Awele claimed that the intention of the Kenya Kwanza regime led by President William Ruto was to cripple multi-party democracy by starving opposition parties of funds.

“There is plausible cause to believe that the respondents’ actions are a well calculated, deliberate, surreptitious collateral attack on multi-party democracy, the fundamental pillar under-girding the Republican, sovereign democratic state that the Constitution declares Kenya to be by gradually undermining, weakening and destroying the effectiveness of political parties,” he said.

In 2019 Court of Appeal ordered the government to allocate at least 0.3 per cent of the national budget to political parties.

Each party was to get funds according to the number of its members in Parliament.

In court, Awele said Ruto assented to the Supplementary Appropriation Act (no 3), 2023, paving way for the use of the funds allocated.

However, he said the government allegedly amended the law and slashed the amount.

The Orange party argued that the Registrar of Political Parties, Ann Nderitu, confirmed that the reduction violated the law.

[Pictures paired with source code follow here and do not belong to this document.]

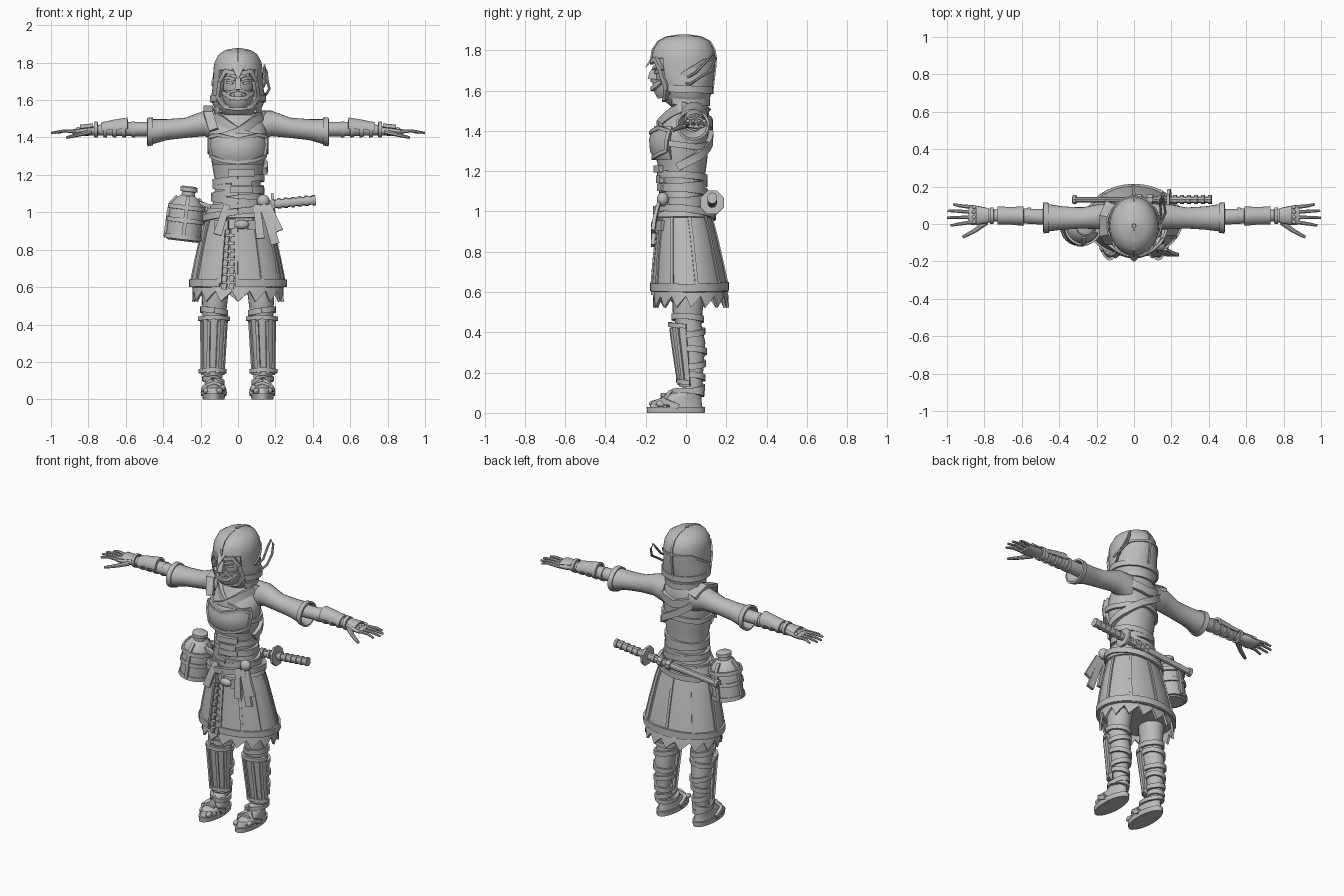
import bpy, bmesh
from math import sin, cos, pi, radians, sqrt
from mathutils import Vector

if "Cube" in bpy.data.objects:
    bpy.data.objects.remove(bpy.data.objects["Cube"])

grey = bpy.data.materials.new("plain grey")
grey.use_nodes = True
shade = (.5, .5, .5, 1)
grey.diffuse_color = shade
grey.node_tree.nodes["Principled BSDF"].inputs["Base Color"].default_value = shade


def finish(name, bm, thickness=0, mirror=False, location=(0, 0, 0), tilt=0):
    """Turn a bmesh into a shaded object, optionally thickened and mirrored."""
    bmesh.ops.recalc_face_normals(bm, faces=bm.faces)
    mesh = bpy.data.meshes.new(name)
    bm.to_mesh(mesh)
    bm.free()
    mesh.materials.append(grey)
    obj = bpy.data.objects.new(name, mesh)
    bpy.context.collection.objects.link(obj)
    bpy.ops.object.select_all(action='DESELECT')
    obj.select_set(True)
    bpy.context.view_layer.objects.active = obj
    if thickness:
        solid = obj.modifiers.new("thickness", 'SOLIDIFY')
        solid.thickness, solid.offset = thickness, 0
        bpy.ops.object.modifier_apply(modifier=solid.name)
    bpy.ops.object.shade_smooth_by_angle(angle=radians(35))
    if mirror:
        obj.modifiers.new("mirror", 'MIRROR')
    obj.location = location
    obj.rotation_euler.y = tilt
    return obj


def skin(bm, rings, closed=True, caps=True, skip=None):
    """Join rows of points with quads; skip(centre) leaves faces out."""
    rows = [[bm.verts.new(p) for p in ring] for ring in rings]
    count = len(rows[0])
    for low, high in zip(rows, rows[1:]):
        for k in range(count if closed else count - 1):
            j = (k + 1) % count
            quad = (low[k], low[j], high[j], high[k])
            centre = sum((v.co for v in quad), Vector()) / len(quad)
            if not (skip and skip(centre)):
                bm.faces.new(quad)
    if caps:
        bm.faces.new(rows[0])
        bm.faces.new(rows[-1])


def loft(name, rings, arc=None, sides=24, axis='z', ragged=0, grow=0, skip=None, thickness=0, **extra):
    """Rings are (position, centre, centre, radius, radius); angle 0 is the front."""
    start, end = arc or (0, 360)
    steps = sides + 1 if arc else sides
    rows = []
    for i, (pos, cu, cv, ru, rv) in enumerate(rings):
        row = []
        for k in range(steps):
            a = radians(start + (end - start) * k / sides)
            u, v = cu + (ru + grow) * sin(a), cv - (rv + grow) * cos(a)
            p = pos + (ragged * (k % 3 - 1) if i == len(rings) - 1 else 0)
            row.append(Vector((u, v, p) if axis == 'z' else (p, u, v)))
        rows.append(row)
    bm = bmesh.new()
    skin(bm, rows, not arc, not (arc or thickness), skip)
    return finish(name, bm, thickness, **extra)


def sweep(name, points, width, thick, normals=None, sides=4, taper=1, mirror=False):
    """Run a rectangular or oval section along a path."""
    points = [Vector(p) for p in points]
    last, rows = len(points) - 1, []
    fit = sqrt(2) / 2 if sides == 4 else .5
    for i, p in enumerate(points):
        along = (points[min(i + 1, last)] - points[max(i - 1, 0)]).normalized()
        up = normals[i] if normals else Vector((0, 0, 1) if abs(along.z) < .8 else (0, -1, 0))
        side = along.cross(up).normalized()
        up = side.cross(along)
        size = fit * (1 + (taper - 1) * i / last)
        turns = [2 * pi * (k + .5) / sides for k in range(sides)]
        rows.append([p + size * (side * width * cos(a) + up * thick * sin(a)) for a in turns])
    bm = bmesh.new()
    skin(bm, rows)
    return finish(name, bm, mirror=mirror)


def on_surface(rings, angle, z, out):
    """Point and outward direction on a lofted body."""
    order = sorted(rings)
    z = min(max(z, order[0][0]), order[-1][0])
    for low, high in zip(order, order[1:]):
        if low[0] <= z <= high[0]:
            t = (z - low[0]) / (high[0] - low[0])
            _, cx, cy, rx, ry = [l + (h - l) * t for l, h in zip(low, high)]
            break
    a = radians(angle)
    return Vector((cx + (rx + out) * sin(a), cy - (ry + out) * cos(a), z)), Vector((sin(a), -cos(a), 0))


def strap(name, rings, stops, width, thick=.02, out=.005, mirror=False, steps=8):
    """A strip lying on a body through (angle, height) stops."""
    path = []
    for (a, z), (b, y) in zip(stops, stops[1:]):
        path += [(a + (b - a) * k / steps, z + (y - z) * k / steps) for k in range(steps)]
    pairs = [on_surface(rings, a, z, out) for a, z in path + [stops[-1]]]
    return sweep(name, [p for p, n in pairs], width, thick, [n for p, n in pairs], mirror=mirror)


def belt(name, rings, z, slope, width, **extra):
    stops = [(a, z + slope * sin(radians(a + 30))) for a in range(0, 361, 45)]
    return strap(name, rings, stops, width, steps=4, **extra)


def ball(name, centre, size, mirror=False):
    bm = bmesh.new()
    bmesh.ops.create_uvsphere(bm, u_segments=12, v_segments=8, radius=1)
    bmesh.ops.scale(bm, vec=size, verts=bm.verts)
    bmesh.ops.translate(bm, vec=centre, verts=bm.verts)
    return finish(name, bm, mirror=mirror)


# Torso, breastplate and crossed collar
torso = [(.96, 0, -.01, .155, .12), (1.06, 0, -.01, .132, .105), (1.15, 0, -.015, .12, .105),
         (1.25, 0, -.02, .138, .125), (1.35, 0, -.025, .152, .135), (1.43, 0, -.005, .155, .118),
         (1.51, 0, .025, .135, .088), (1.55, 0, .02, .08, .075)]
loft("torso", torso)
chest = [(1.26, 0, -.025, .135, .122), (1.3, 0, -.025, .15, .145),
         (1.36, 0, -.025, .158, .15), (1.42, 0, -.02, .15, .128)]
loft("breastplate", chest, arc=(-68, 68), thickness=.018)
rim = [(-66, 1.4), (-40, 1.415), (0, 1.39), (40, 1.415), (66, 1.4), (62, 1.3), (30, 1.275), (0, 1.265),
       (-30, 1.275), (-62, 1.3), (-66, 1.4)]
strap("breastplate_rim", chest, rim, .018, out=.011, steps=4)
for side in (-1, 1):
    strap("collar_fold", torso, [(side * 75, 1.53), (side * 35, 1.49), (0, 1.43), (-side * 30, 1.4)], .045,
          out=.008 + .004 * side)
    strap("side_lacing", torso, [(side * 60, 1.34), (side * 120, 1.32), (side * 180, 1.34)], .03)
strap("back_collar", torso, [(65, 1.52), (110, 1.48), (180, 1.43), (250, 1.48), (295, 1.52)], .05, .03)
strap("back_harness", torso, [(-80, 1.52), (-120, 1.48), (-170, 1.38), (-230, 1.28), (-280, 1.22)], .04, .025, .012)
sweep("shoulder_strap", [(-.13, -.1, 1.44), (-.16, -.055, 1.53), (-.16, .04, 1.56), (-.13, .11, 1.5)], .05, .02)

# Waist wraps, buckles and belts
for i, slope in enumerate((.012, -.015, .018, -.012, .015)):
    belt("waist_wrap", torso, 1.03 + .035 * i, slope, .035, out=.006)
for z, reach in ((1.21, 28), (1.16, 22), (1.12, 25)):
    strap("waist_plate", torso, [(-reach + 8, z), (reach + 8, z)], .036, .025, .014)
loft("hip_belt", [(.97, 0, -.01, .168, .132), (1.02, 0, -.01, .152, .122)], thickness=.025)
belt("sword_belt", torso, .99, .03, .035, out=.03)

# Skirt with an open front, hem and ragged underskirt
skirt = [(1, 0, -.01, .152, .12), (.9, 0, .0, .185, .138), (.75, 0, .01, .22, .163), (.6, 0, .02, .25, .185)]
gap = (-3, 337)
loft("skirt", skirt, arc=gap, sides=48, thickness=.014)
loft("inner_skirt", skirt, grow=-.02)
strap("skirt_hem", skirt, [(gap[0], .625), (90, .62), (180, .63), (270, .62), (gap[1], .625)], .04, .022)
loft("ragged_underskirt", [(.7, 0, .02, .222, .16), (.62, 0, .022, .234, .17), (.55, 0, .024, .238, .182)],
     sides=48, ragged=.028, thickness=.014)
for a in (-3, 30, 62, 100, 140, 180, 220, 260, 298, 337):
    strap("skirt_seam", skirt, [(a, .97), (a + 1, .62)], .016, .012, .008)
for a in (-17, -8):
    for step in range(8):
        z = .9 - .042 * step
        strap("lamellar_lace", skirt, [(a - 3, z), (a + 3, z - .004)], .032, .02, 0, steps=2)
for side in (-1, 1):
    tassets = [(side * 28 - 12, .93), (side * 28 + 12, .93)]
    strap("hip_plate", skirt, tassets, .05, .025, .012)

# Knot, ribbons and hanging ties
ball("sash_knot", (.135, -.115, 1.06), (.035, .03, .035))
ball("belt_knot", (.02, -.155, .935), (.04, .02, .025))
for x, drop, lean in ((.13, .17, .07), (.1, .14, .02), (.16, .1, .06), (-.06, .12, -.05)):
    sweep("sash_ribbon", [(x, -.135, 1.04), (x + lean / 2, -.155, 1 - drop / 3), (x + lean, -.165, 1 - drop)],
          .035, .015, taper=1.3)

# Sleeves, forearms and bracers
sleeve = [(.09, .04, 1.46, .07, .085), (.18, .04, 1.475, .068, .068), (.28, .032, 1.452, .056, .054),
          (.38, .032, 1.442, .062, .056), (.45, .033, 1.432, .072, .066), (.485, .033, 1.43, .076, .071),
          (.475, .033, 1.43, .066, .06), (.4, .035, 1.44, .045, .045)]
loft("sleeves", sleeve, axis='x', mirror=True)
loft("sleeve_hems", [(.455, .033, 1.432, .074, .068), (.485, .033, 1.43, .078, .072)], axis='x',
     thickness=.012, mirror=True)
forearm = [(.42, .035, 1.445, .042, .04), (.58, .042, 1.445, .04, .038), (.7, .045, 1.442, .034, .032),
           (.77, .045, 1.438, .03, .026)]
loft("forearms", forearm, axis='x', mirror=True)
bracer = [(.59, .042, 1.45, .045, .05), (.66, .044, 1.447, .04, .042), (.73, .045, 1.44, .042, .034)]
loft("bracers", bracer, arc=(85, 275), axis='x', thickness=.014, mirror=True)
for x in (.56, .61, .66, .71, .76):
    loft("arm_wraps", [(x - .01, .044, 1.443, .04, .038), (x + .01, .044, 1.443, .039, .036)], axis='x',
         thickness=.01, mirror=True)

# Hands with spread fingers
palm = [(.75, .045, 1.437, .03, .024), (.8, .045, 1.435, .045, .026), (.86, .047, 1.43, .054, .02),
        (.885, .05, 1.428, .05, .014)]
loft("palms", palm, axis='x', sides=16, mirror=True)
for root, tip, reach in ((.09, .105, .965), (.064, .071, .995), (.036, .034, 1), (.01, -.008, .98)):
    path = [(.865, root, 1.432), (.93, (root + tip) / 2, 1.435), (reach, tip, 1.425)]
    sweep("fingers", path, .024, .022, sides=8, taper=.6, mirror=True)
    ball("knuckle_studs", (.855, root, 1.447), (.011, .011, .009), mirror=True)
sweep("thumbs", [(.79, .01, 1.43), (.85, -.035, 1.415), (.915, -.07, 1.4)], .034, .028, sides=8, taper=.55, mirror=True)
loft("hand_guards", [(.775, .045, 1.445, .036, .025), (.845, .046, 1.438, .05, .026)], arc=(110, 250),
     axis='x', thickness=.01, mirror=True)

# Legs, shin guards and calf wraps
leg = [(.75, .115, .02, .085, .09), (.5, .125, .008, .066, .074), (.44, .128, .012, .06, .064),
       (.35, .13, .028, .06, .068), (.2, .135, .035, .046, .05), (.09, .135, .04, .038, .04)]
loft("legs", leg, mirror=True)
guard = [(.44, .128, .008, .068, .078), (.4, .129, .008, .066, .074), (.25, .133, .02, .06, .064),
         (.13, .136, .025, .055, .05)]
loft("shin_guards", guard, arc=(-85, 85), sides=16, thickness=.016, mirror=True)
for a in (-55, -20, 20, 55):
    strap("shin_ribs", guard, [(a, .42), (a, .14)], .016, .016, .01, mirror=True)
for z in (.43, .15):
    strap("shin_rims", guard, [(-85, z), (0, z + .01), (85, z)], .022, .018, .01, mirror=True)
for i, z in enumerate((.47, .4, .31, .24, .18, .12)):
    belt("calf_wraps", leg, z, .012 * (-1) ** i, .03, mirror=True, thick=.014)

# Feet and sandals
foot = [(.025, .13, -.05, .054, .132), (.06, .13, -.045, .05, .122), (.085, .132, -.01, .046, .085),
        (.13, .135, .035, .04, .045)]
loft("feet", foot, mirror=True)
sole = [(0, .13, -.05, .058, .143), (.03, .13, -.05, .062, .145)]
loft("sandal_soles", sole, mirror=True)
for i, x in enumerate((.098, .125, .15, .17)):
    ball("toes", (x, -.158 + .012 * i, .045), (.016, .026, .017), mirror=True)
strap("sandal_straps", foot, [(95, .03), (60, .06), (0, .1), (-60, .06), (-95, .03)], .028, .018, .006, mirror=True)
belt("ankle_straps", foot, .1, .012, .025, mirror=True)
sweep("toe_straps", [(.07, -.09, .03), (.095, -.11, .078), (.13, -.115, .09), (.165, -.11, .075), (.188, -.09, .03)],
      .025, .015, mirror=True)

# Head, hood with a face opening, and crest seam
face = [(1.53, 0, .01, .06, .07), (1.57, 0, -.03, .06, .09), (1.63, 0, -.035, .088, .11),
        (1.7, 0, -.03, .1, .122), (1.78, 0, -.02, .1, .12)]
loft("face", face)
hood = [(1.525, 0, .015, .085, .085), (1.55, 0, .005, .115, .105), (1.58, 0, .002, .13, .115),
        (1.61, 0, 0, .138, .125), (1.67, 0, -.01, .13, .142), (1.72, 0, -.012, .127, .15),
        (1.76, 0, -.012, .126, .152), (1.8, 0, -.012, .12, .146), (1.84, 0, -.01, .1, .122),
        (1.862, 0, -.01, .065, .08), (1.873, 0, -.01, .01, .01)]
loft("hood", hood, sides=36, thickness=.012,
     skip=lambda c: c.y < -.04 and abs(c.x) < .095 and 1.565 < c.z < 1.75)
crest = [(0, z) for z in (1.755, 1.8, 1.84, 1.862, 1.872)]
strap("crest_front", hood, crest, .012, .014, .006)
strap("crest_back", hood, [(180, z) for z in (1.6, 1.7, 1.8, 1.84, 1.862, 1.872)], .012, .014, .006)
strap("hood_brow", hood, [(-44, 1.7), (-30, 1.755), (0, 1.74), (30, 1.755), (44, 1.7)], .022, .02)
sweep("brow_peak", [(0, -.15, 1.775), (0, -.175, 1.75), (0, -.2, 1.715)], .07, .02, taper=.15)
strap("hood_rim", hood, [(44, 1.7), (46, 1.62), (30, 1.565), (0, 1.555), (-30, 1.565), (-46, 1.62), (-44, 1.7)],
      .025, .025)
for z in (1.55, 1.61):
    strap("neck_wrap", hood, [(50, z), (180, z - .01), (310, z)], .035, .018)

# Fanged half mask, nose and eyes
mask = [(1.565, 0, -.035, .065, .1), (1.6, 0, -.04, .082, .115), (1.655, 0, -.035, .092, .118)]
loft("half_mask", mask, arc=(-70, 70), thickness=.014)
sweep("nose", [(0, -.148, 1.715), (0, -.165, 1.68), (0, -.168, 1.655)], .024, .03, taper=1.5)
strap("grin", mask, [(-45, 1.64), (-22, 1.612), (0, 1.608), (22, 1.612), (45, 1.64)], .02, .025, .01)
strap("moustache", mask, [(3, 1.652), (20, 1.645), (38, 1.625), (50, 1.645)], .014, .022, .012, mirror=True)
strap("eye_ridges", face, [(8, 1.708), (25, 1.72), (42, 1.718)], .016, .025, mirror=True)
strap("eyes", face, [(15, 1.69), (36, 1.694)], .014, .014, .002, mirror=True)
for x in (.018, .042):
    sweep("fangs", [(x, -.155, 1.6), (x + .004, -.165, 1.635)], .012, .012, sides=6, taper=.2, mirror=True)

# Looped cord on the side and back of the hood
loop = [(.125, -.01, 1.655), (.145, .05, 1.69), (.14, .11, 1.755), (.142, .135, 1.785), (.152, .145, 1.755),
        (.158, .125, 1.7), (.168, .06, 1.66), (.15, .02, 1.63), (.125, -.01, 1.64)]
sweep("side_loop", loop, .014, .014, sides=8)
strap("back_cord", hood, [(85, 1.68), (130, 1.75), (180, 1.76), (230, 1.75), (275, 1.68)], .014, .014, .006)

# Flask hanging at the right hip
hang = dict(location=(-.278, -.015, .99), tilt=.12)
flask = [(-.145, 0, 0, .08, .08), (-.13, 0, 0, .094, .094), (0, 0, 0, .092, .092), (.05, 0, 0, .086, .086),
         (.085, 0, 0, .06, .06), (.1, 0, 0, .036, .036), (.12, 0, 0, .036, .036), (.122, 0, 0, .046, .046),
         (.143, 0, 0, .046, .046), (.15, 0, 0, .035, .035)]
loft("flask", flask, **hang)
for z in (-.125, -.035, .035):
    loft("flask_band", [(z - .012, 0, 0, .096, .096), (z + .012, 0, 0, .094, .094)], thickness=.012, **hang)
for a in (0, 90, 180, 270):
    cord = strap("flask_cord", flask, [(a, -.13), (a, .02), (a, .09)], .02, .014)
    cord.location, cord.rotation_euler.y = hang["location"], hang["tilt"]
sweep("flask_hanger", [(-.21, -.03, 1.05), (-.17, -.04, 1.04), (-.13, -.03, 1.02)], .03, .02)

# Sheathed sword across the lower back
hilt, tip = Vector((.415, .13, 1.066)), Vector((-.33, .13, .995))
def along_sword(t):
    return hilt.lerp(tip, t)
sweep("sword_grip", [along_sword(0), along_sword(.3)], .038, .046, sides=10)
sweep("sword_sheath", [along_sword(.32), along_sword(1)], .034, .046, sides=10, taper=.85)
sweep("sword_guard", [along_sword(.295), along_sword(.315)], .125, .125, sides=8)
for t in (0, .05, .1, .15, .2, .25, .36, .97):
    sweep("sword_fitting", [along_sword(t), along_sword(t + .025)], .05, .056, sides=10)
for t in (.42, .5):
    sweep("sheath_tie", [along_sword(t), along_sword(t + .04)], .06, .062, sides=8)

ODM asked the court to freeze the implementation of the supplementary budget.

In the alternative, the party urged the court to force the National Treasury Cabinet Secretary Njuguna Ndungú to release the full entitlement.

“The net effect of these reductions is that the petitioner or applicant, a political party with grassroots offices, several employees, member programmes and work plans in the whole of the Republic of Kenya has, without notice and in violation of its legitimate expectations in law been deprived of over Sh1.2 billion of much-needed funds thereby gravely compromising its ability to effectively discharge its mandate and or run its programmes,” said Awele.

The lawyer said a cursory review of the law signed by President Ruto showed the list of the offices or persons consulted and excluded political parties and the public.

He argued that public participation was cosmetic, designed to create the facade of compliance.

“Taken together with the colossal adverse variation to the appropriated funds to the political parties fund, it was imperative that all qualifying political parties and their members and members of the public at large be given a meaningful opportunity to appreciate and comment on the same,” said Awele.

ODM Executive Director Oduor Ong’wen argued that opposition parties will bear the greatest brunt and there is real danger of Kenya relapsing to autocracy or monocracy.

“The petitioner pleads that in passing the impugned Act, the National Assembly and the President failed in their mandate under Articles 10, 93, 94 and 139 to respect, uphold and defend the Constitution and in particular to promote and defend the edict of multipartyism and the rule of law,” said Ong’wen.

National Assembly Speaker Moses Wetang’ula and Treasury CS on the other hand argued that Parliament had powers to decide allocation to the fund.

They asserted that the case was a breach of separation of powers as courts could not force MPs and the Executive to give political parties money.

Prof Ndung'u told the court that the government had no more money to give as its focus was to settle 2022/2023 financial year carryovers, pending bills and provisions for emerging priorities and emergencies which included the drought and El Nino rains.

But the Registrar of Political Parties told the court that it was illegal and unfair to slash political parties' funds. Nderitu was of the view that the net effect of the decision is reduced meaningful inclusion of special interest groups in political and electoral processes, thus shrinking space for multi-party democracy.

She argued that during the financial year 2022-2023, Sh1.47 billion allocated to the Fund was reduced to Sh884 million.

In the following financial year, Sh1.47 billion was again allocated but was reduced by Sh876 million.